Display session, Friday, January 09
The brief and dramatic appearance of Comet Shoemaker--Levy 9 (S--L 9) has punctuated the notion that many small members of the solar system might be strengthless `rubble-piles'. Models of the S--L 9 encounter indicate that only a relatively strengthless rubble-pile is able to catastrophically disrupt into a cloud of debris that later condenses into twenty or so gravitating `clumps' having the S--L 9 `string-of-pearls' morphology (e.g., Asphaug and Benz 1996). These models show that gravitational condensation of the debris into distinct clumps depends sensitively on the progenitor's density as well as its orbit. This phenomenon is re-examined by tracking the orbital motion andthe local mass density of a tidally disrupted projectile (see also Rettig et al. 1996). By employing elementary orbit mechanics, it is shown that when the debris' gravitational contraction timescale becomes shorter than its orbital spreading timescale, the debris breaks up into n L/D distinct clumps, where L is the debris length and D is the progenitor's diameter. Without appealing to a CPU--intensive calculation, we extend the available N--body simulations to unexplored regions of parameter space and reveal how the number of clumps n depends upon the progenitor's density, its periapse distance, and velocity at infinity (the problem is generalized to hyperbolic encounters as well). These findings also provide an additional constraint for the Galilean crater chain problem.
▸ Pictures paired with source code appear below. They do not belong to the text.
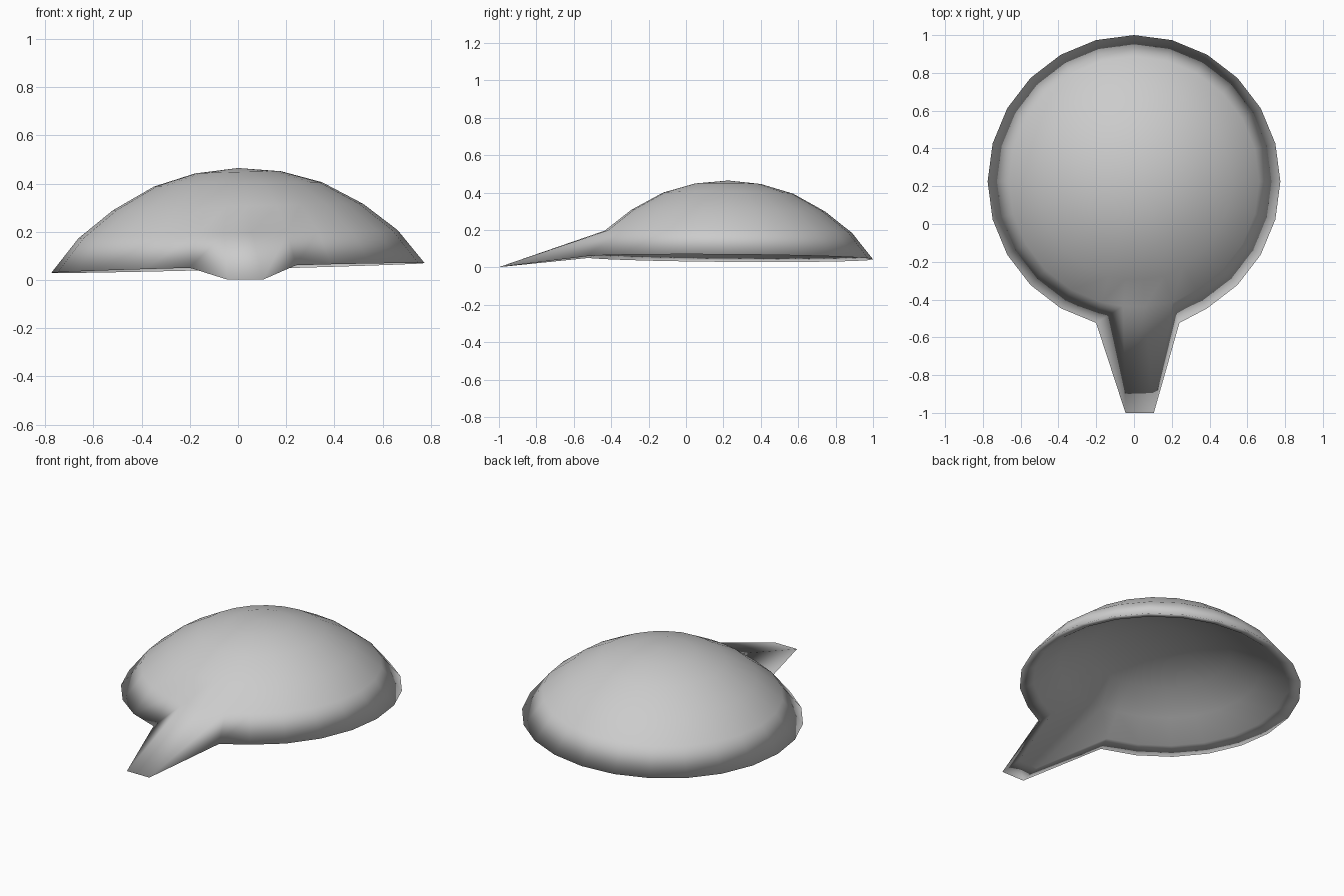
import bpy, bmesh, math

if "Cube" in bpy.data.objects:
    bpy.data.objects.remove(bpy.data.objects["Cube"])

CY, R = 0.225, 0.775          # dome centre and rim radius
# angles around the dome; the two extra ones at the front carry the spout
ANGLES = [-105, -95, -85] + [-75 + 15 * i for i in range(22)]
TIP = {1: (-0.045, -1.0), 2: (0.105, -1.0)}

bm = bmesh.new()


def ring(scale, z, spout=False, base=0.0):
    """One loop of the shell; spout loops reach out to the tip."""
    verts = []
    for i, a in enumerate(ANGLES):
        a = math.radians(a)
        x = R * scale * math.cos(a)
        y = CY + R * scale * math.sin(a)
        h = z + 0.026 * x - 0.008 * (y - CY)      # slight tilt of the shell
        if i in (0, 3):
            x = x * 1.1 + 0.02 * scale
        if spout and i in TIP:
            tx, ty = TIP[i]
            x, y, h = tx * (1 if scale == 1 else 0.85), CY + (ty - CY) * scale, base
        verts.append(bm.verts.new((x, y, h)))
    return verts


def bridge(a, b):
    n = len(a)
    for i in range(n):
        bm.faces.new((a[i], a[(i + 1) % n], b[(i + 1) % n], b[i]))


def cap(a, z):
    c = bm.verts.new((0, CY, z))
    for i in range(len(a)):
        bm.faces.new((a[i], a[(i + 1) % len(a)], c))


# rim shared by the outside and the underside
rim = ring(1, 0.05, True, 0.002)

# outer dome
last = rim
for s, z in ((0.855, 0.19), (0.67, 0.303), (0.45, 0.397), (0.23, 0.447)):
    nxt = ring(s, z)
    bridge(last, nxt)
    last = nxt
cap(last, 0.465)

# hollow underside
last = rim
for s, z, sp in ((0.9, 0.075, True), (0.72, 0.17, False), (0.5, 0.26, False),
                 (0.25, 0.31, False)):
    nxt = ring(s, z, sp, 0.024)
    bridge(last, nxt)
    last = nxt
cap(last, 0.325)

bmesh.ops.recalc_face_normals(bm, faces=bm.faces)
for f in bm.faces:
    f.smooth = True
mesh = bpy.data.meshes.new("spouted_dome")
bm.to_mesh(mesh)
bm.free()

mat = bpy.data.materials.new("light grey")
mat.diffuse_color = (0.6, 0.6, 0.6, 1)
mat.use_nodes = True
mat.node_tree.nodes["Principled BSDF"].inputs["Base Color"].default_value = mat.diffuse_color
mesh.materials.append(mat)
obj = bpy.data.objects.new("spouted_dome", mesh)
bpy.context.collection.objects.link(obj)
We find that the projectile's responsible for the Gomul and Gipul crater chains on Callisto likely had comet--like densities of p<1 gm/cm^3. However we are unable to distinguish between cometary and asteroidal impactors for the remaining chains which have fewer numbers of craters.
Program listing for Friday